Tag Archives: planning

Modern Monday

At our Modern Mixer this past Saturday I was asked if I could find this post from the past. So, without anything further…here you go. Have a wonderful holiday week.

Designing Our Future | How to Make and Attractive City | I came across this video this morning and wanted to share it. While it makes some good points I don’t necessarily agree with everything Alain says here. I appreciate the overall thinking and would love for us to follow a more European model with our urban growth.

His sixth point does hit home to me as we watch most of our newest construction coming from outside influences bringing corporate brands to Asheville blurring our unique identity. My question for us as a community is how can we accommodate this important growth while constructing buildings that are filtered by the values of Asheville itself? What is important to us? How do we maintain our own sense of place that has attracted us all to live and travel here? Think about it. Cheers! Troy

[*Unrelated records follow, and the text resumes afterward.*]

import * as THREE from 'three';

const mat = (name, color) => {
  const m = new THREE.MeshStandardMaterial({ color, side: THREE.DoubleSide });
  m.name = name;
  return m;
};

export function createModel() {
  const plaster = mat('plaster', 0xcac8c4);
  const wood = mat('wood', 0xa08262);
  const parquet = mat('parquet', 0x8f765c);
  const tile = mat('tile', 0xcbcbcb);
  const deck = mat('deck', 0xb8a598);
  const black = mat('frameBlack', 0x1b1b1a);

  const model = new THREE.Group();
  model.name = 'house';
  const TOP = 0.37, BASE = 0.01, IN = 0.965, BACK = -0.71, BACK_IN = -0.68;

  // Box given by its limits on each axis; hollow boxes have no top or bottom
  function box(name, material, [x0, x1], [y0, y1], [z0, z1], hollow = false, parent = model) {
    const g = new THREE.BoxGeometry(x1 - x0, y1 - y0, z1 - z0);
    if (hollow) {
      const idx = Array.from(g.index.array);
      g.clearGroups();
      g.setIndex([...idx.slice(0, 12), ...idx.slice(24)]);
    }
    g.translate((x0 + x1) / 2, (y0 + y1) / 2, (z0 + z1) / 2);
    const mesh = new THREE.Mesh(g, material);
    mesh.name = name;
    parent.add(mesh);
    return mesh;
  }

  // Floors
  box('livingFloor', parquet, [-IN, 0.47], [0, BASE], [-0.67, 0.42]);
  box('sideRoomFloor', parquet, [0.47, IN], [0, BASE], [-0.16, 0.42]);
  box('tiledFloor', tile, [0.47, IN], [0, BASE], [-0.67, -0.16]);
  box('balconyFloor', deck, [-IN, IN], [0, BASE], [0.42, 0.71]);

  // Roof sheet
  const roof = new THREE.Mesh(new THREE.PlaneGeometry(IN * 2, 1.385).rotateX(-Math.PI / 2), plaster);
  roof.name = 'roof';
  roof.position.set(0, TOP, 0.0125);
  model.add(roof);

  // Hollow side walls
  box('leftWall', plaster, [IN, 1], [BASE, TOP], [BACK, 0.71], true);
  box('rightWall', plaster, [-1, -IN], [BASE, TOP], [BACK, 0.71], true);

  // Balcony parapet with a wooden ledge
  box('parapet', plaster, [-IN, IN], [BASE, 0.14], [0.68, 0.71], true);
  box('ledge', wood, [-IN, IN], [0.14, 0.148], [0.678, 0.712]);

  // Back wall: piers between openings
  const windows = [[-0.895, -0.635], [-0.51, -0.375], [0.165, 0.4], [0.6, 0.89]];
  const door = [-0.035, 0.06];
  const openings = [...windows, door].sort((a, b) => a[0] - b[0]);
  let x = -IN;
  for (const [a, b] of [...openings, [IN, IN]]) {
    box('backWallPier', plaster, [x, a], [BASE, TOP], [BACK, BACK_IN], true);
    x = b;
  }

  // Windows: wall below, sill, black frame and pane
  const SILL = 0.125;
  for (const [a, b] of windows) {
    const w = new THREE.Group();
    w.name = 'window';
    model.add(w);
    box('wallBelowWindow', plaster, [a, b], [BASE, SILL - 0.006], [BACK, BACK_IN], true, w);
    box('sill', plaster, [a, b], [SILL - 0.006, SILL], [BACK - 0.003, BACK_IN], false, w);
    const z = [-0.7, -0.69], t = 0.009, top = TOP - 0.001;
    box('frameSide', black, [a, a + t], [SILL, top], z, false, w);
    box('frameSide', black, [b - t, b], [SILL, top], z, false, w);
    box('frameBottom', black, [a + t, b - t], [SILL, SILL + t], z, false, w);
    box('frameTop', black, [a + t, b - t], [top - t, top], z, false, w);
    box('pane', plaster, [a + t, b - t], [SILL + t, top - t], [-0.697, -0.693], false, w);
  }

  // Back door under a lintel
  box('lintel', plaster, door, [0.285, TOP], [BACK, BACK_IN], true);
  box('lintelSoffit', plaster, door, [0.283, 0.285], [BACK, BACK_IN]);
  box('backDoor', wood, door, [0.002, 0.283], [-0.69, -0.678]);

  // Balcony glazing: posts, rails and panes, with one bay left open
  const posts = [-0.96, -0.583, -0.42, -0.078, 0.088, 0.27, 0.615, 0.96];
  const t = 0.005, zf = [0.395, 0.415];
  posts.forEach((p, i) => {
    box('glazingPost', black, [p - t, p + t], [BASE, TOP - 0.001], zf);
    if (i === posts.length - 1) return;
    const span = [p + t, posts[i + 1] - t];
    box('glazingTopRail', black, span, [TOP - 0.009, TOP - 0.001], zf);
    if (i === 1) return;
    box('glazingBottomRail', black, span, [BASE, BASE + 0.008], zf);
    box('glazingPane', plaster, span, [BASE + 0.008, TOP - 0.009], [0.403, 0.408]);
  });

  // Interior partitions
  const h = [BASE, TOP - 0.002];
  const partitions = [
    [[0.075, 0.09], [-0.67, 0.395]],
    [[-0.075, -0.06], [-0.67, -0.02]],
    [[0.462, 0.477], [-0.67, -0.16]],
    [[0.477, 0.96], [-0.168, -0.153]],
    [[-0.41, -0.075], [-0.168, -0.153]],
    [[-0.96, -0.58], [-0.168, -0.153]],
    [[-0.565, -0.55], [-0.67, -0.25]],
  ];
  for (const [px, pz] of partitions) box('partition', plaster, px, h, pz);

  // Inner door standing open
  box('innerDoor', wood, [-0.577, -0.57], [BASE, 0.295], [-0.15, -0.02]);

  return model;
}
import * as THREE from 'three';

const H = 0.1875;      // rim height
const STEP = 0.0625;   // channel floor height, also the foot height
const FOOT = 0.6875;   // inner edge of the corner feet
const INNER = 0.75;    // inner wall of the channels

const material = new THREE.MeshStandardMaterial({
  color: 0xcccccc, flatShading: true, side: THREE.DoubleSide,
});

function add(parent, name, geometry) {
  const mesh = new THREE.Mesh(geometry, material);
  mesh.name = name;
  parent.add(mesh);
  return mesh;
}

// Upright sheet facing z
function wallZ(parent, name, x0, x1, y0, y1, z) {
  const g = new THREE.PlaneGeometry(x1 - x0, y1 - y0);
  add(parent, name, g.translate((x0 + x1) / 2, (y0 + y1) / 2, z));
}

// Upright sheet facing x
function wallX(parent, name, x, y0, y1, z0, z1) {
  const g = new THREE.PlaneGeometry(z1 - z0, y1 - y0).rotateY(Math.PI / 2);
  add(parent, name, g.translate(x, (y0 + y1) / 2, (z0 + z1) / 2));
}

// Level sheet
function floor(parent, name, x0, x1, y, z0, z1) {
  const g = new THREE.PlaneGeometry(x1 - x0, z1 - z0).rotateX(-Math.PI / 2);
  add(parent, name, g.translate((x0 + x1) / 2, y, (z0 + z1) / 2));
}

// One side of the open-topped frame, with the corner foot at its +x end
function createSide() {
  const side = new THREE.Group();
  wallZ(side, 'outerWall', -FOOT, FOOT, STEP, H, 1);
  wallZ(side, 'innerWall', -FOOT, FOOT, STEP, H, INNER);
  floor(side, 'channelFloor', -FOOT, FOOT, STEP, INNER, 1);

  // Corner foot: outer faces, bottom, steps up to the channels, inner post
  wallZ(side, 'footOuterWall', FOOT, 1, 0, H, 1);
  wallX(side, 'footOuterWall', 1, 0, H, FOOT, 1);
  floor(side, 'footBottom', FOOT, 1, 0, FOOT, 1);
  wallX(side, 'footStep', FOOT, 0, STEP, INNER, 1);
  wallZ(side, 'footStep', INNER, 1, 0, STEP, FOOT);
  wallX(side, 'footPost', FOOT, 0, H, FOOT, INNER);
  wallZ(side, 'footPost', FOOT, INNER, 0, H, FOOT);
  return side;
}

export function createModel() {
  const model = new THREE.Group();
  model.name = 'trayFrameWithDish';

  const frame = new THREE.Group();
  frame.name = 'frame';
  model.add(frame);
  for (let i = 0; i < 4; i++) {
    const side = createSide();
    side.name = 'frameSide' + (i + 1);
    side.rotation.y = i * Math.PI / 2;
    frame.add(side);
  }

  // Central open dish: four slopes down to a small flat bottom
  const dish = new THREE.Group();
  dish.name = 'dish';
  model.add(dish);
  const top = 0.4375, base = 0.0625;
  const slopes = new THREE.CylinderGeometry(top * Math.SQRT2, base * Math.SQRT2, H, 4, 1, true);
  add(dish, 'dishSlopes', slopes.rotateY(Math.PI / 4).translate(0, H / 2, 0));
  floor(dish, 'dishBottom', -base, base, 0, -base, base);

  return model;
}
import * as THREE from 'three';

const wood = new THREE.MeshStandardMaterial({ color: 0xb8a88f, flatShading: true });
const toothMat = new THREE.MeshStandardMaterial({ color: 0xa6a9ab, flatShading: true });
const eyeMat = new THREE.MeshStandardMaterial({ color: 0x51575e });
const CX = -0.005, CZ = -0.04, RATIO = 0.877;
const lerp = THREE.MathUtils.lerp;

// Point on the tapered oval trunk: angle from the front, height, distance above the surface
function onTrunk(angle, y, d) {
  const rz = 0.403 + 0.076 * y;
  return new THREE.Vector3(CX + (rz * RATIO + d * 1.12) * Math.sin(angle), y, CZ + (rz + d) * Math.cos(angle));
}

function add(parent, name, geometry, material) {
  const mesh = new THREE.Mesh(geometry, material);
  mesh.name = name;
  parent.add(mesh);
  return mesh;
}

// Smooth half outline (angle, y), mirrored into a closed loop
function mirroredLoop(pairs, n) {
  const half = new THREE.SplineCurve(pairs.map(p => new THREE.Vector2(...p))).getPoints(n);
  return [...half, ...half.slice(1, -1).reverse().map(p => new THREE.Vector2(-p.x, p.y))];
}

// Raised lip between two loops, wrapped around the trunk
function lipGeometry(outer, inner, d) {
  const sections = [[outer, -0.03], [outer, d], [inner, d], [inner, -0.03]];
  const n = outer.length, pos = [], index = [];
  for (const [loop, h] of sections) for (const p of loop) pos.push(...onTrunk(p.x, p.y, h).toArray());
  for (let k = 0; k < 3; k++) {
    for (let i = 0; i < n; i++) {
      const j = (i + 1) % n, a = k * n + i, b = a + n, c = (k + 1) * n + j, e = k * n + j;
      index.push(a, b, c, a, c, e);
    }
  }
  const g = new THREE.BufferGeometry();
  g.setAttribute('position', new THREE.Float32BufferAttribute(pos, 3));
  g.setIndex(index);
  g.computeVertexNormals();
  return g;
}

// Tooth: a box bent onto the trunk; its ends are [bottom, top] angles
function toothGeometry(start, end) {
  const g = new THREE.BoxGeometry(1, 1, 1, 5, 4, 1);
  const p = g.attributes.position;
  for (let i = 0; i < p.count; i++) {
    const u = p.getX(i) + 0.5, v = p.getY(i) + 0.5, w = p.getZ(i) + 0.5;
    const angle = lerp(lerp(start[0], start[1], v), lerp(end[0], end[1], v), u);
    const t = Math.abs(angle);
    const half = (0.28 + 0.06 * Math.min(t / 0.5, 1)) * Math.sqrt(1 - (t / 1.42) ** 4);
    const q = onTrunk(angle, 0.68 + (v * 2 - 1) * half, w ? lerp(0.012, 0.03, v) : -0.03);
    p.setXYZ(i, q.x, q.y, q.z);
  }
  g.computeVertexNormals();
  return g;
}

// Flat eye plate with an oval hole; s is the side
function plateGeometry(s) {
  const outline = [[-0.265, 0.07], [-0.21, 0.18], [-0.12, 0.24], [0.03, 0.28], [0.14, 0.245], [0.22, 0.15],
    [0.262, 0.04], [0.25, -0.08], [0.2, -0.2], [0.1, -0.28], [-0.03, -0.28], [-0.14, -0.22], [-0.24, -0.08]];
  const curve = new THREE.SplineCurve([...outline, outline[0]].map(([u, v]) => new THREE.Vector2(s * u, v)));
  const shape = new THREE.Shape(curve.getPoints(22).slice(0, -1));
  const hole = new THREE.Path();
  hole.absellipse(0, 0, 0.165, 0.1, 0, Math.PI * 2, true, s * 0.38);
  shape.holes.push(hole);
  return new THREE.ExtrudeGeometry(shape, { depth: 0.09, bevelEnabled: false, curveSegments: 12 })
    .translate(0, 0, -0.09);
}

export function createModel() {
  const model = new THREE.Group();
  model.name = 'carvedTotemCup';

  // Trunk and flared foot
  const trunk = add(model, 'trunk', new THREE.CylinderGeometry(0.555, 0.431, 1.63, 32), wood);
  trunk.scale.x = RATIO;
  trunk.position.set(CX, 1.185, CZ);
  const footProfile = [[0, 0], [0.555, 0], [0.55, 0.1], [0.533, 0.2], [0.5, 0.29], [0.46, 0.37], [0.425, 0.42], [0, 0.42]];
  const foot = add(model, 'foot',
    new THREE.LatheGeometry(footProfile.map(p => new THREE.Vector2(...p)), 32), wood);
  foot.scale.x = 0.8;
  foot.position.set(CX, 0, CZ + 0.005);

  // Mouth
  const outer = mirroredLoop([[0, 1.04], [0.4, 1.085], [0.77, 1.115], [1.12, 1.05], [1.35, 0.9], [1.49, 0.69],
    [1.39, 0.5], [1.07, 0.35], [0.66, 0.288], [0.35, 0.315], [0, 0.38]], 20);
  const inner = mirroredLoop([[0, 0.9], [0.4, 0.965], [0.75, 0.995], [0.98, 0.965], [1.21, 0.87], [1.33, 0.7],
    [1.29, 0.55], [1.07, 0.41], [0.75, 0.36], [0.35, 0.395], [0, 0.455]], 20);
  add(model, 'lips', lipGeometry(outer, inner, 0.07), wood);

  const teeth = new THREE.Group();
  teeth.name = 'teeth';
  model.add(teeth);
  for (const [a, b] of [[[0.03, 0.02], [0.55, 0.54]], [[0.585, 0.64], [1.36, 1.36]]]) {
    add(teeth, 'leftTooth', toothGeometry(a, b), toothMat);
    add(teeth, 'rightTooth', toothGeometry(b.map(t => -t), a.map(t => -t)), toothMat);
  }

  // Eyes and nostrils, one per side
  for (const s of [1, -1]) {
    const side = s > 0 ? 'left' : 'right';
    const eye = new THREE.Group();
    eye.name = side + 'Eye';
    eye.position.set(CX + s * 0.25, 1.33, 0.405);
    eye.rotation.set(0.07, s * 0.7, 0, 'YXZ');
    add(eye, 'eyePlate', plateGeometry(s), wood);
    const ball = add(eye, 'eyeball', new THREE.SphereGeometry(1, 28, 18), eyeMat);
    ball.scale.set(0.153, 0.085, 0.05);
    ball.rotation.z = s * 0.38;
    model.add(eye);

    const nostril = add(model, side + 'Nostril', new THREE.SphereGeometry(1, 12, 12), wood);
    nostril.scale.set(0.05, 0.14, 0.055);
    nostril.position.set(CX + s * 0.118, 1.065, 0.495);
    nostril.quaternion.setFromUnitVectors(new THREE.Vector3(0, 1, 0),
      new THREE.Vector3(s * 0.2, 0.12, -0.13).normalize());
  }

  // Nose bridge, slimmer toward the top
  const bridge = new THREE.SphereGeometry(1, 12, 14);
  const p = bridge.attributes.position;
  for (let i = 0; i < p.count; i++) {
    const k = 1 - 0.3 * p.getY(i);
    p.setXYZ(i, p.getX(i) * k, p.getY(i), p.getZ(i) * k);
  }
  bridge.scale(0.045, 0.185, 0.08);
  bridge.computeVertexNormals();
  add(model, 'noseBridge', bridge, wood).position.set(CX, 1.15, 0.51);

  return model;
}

Designing Our Future | The Missing Middle

Screen Shot 2016-09-01 at 7.06.01 AMYesterday, following a closing on a property for one of our investor clients {YEAH!} Kelly and I attended a meeting with AIA Asheville and a member of our city’s planning department on the movement towards changing our zoning to allow more density and housing types in some of our neighborhoods. If interested the presentation can be seen HERE. The city is looking for your input so, also, go HERE and take the survey following. This is your chance to help influence the future of your community. Cheers!

Designing Our Future | 011

maxresdefaultThanks to Kelly for sending me this video. There are some really beautiful points within this that offer us good perspective of the development of our own beloved Asheville. It is worth the fourteen minutes to watch.

What Makes a City Attractive? Try These 6 Points. Challenging the notion that beauty is subjective, Alain de Botton has made a case for attractive cities, believing that a city’s beauty is key to its success and citizens’ quality of life. The Swiss philosopher, author and founder of London’s The School of Life believes that attractiveness is the primary reason why many choose to vacation to Paris, and not Frankfurt.

“We think beauty is subjective, and so no one should say anything about it,” says Botton. “It’s a very understandable qualm, but it’s also horribly useful to greedy property developers.”

So, what makes a city attractive? Find out Botton’s six points for beautiful cities. Watch the video here. Cheers!attractive-Buffalo

Designing Our Future #10 | Faking It

Why Asheville Needs New Design Guidelines

635658300605119947-BBT-FINAL3Thanks to our colleague for pointing out this article to us by Laura Berner Hudson who serves on the Planning Commission. The article in Mountain Xpress reflects some of our sentiments here, but she expresses our need to better our city’s design criteria so much better — so let’s let her take over the dialogue. Click here for the article. Cheers!

Laura says,”When serious, authentic architecture is rejected in favor of simulacra, we exchange reality for a mythical past where everything is made to resemble what might have been. In turn, we blur the boundary between copies and genuine history. It is the elaboration of continuously changing ideas that makes a city truly authentic, and if we don’t embrace this vitality and diversity, we risk becoming a generic, theme park version of what we never were instead of an authentic manifestation of who we truly are.”

Asheville Design Center

Building livable communities through planning and design.

I wanted to take a moment to acknowledge the Asheville Design Center and the great work they do for the community.  More information on them to come in the future.  In the meantime this is how they describe themselves on their website:

“The Asheville Design Center engages a diverse community of approximately 75,000 Asheville citizens and nearly 1 million Western North Carolina citizens in quality design and planning solutions that promote livable communities.

We are dedicated to educating the public about the importance of quality civic design and providing a means for people to work together in developing their communities.

The ADC is located in downtown Asheville where we have meeting, work and exhibit space. We offer a multidisciplinary team of volunteer professionals including architects, planners, landscape architects, urban designers, community advocates, and others to give shape to community visions.”